Records for this task:
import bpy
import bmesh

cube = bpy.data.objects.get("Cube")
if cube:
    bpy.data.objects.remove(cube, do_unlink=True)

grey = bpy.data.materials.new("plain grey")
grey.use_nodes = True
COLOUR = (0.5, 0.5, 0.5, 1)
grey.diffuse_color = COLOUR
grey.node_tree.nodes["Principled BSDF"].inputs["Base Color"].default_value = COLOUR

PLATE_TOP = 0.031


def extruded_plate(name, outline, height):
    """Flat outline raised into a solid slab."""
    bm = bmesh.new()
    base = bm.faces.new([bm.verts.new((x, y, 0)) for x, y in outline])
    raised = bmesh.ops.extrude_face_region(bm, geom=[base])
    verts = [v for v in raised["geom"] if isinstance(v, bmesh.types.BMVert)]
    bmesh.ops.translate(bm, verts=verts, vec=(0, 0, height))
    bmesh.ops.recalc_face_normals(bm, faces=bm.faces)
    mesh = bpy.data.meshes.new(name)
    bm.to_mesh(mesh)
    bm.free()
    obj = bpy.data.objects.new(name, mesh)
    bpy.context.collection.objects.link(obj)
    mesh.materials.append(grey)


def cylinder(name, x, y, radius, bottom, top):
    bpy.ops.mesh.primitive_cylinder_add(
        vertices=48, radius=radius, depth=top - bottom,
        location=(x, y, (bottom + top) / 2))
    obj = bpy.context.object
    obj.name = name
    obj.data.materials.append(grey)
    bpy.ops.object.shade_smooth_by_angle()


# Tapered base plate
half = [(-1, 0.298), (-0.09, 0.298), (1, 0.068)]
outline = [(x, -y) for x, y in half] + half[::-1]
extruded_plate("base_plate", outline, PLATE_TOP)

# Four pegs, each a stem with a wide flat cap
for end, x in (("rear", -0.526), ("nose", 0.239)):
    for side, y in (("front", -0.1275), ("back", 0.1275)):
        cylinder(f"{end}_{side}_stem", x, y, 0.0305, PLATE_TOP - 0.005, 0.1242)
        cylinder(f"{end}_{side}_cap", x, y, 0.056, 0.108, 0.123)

Task details:
Every line with the string "append" in the material should be returned.

Solution below:
    mesh.materials.append(grey)
    obj.data.materials.append(grey)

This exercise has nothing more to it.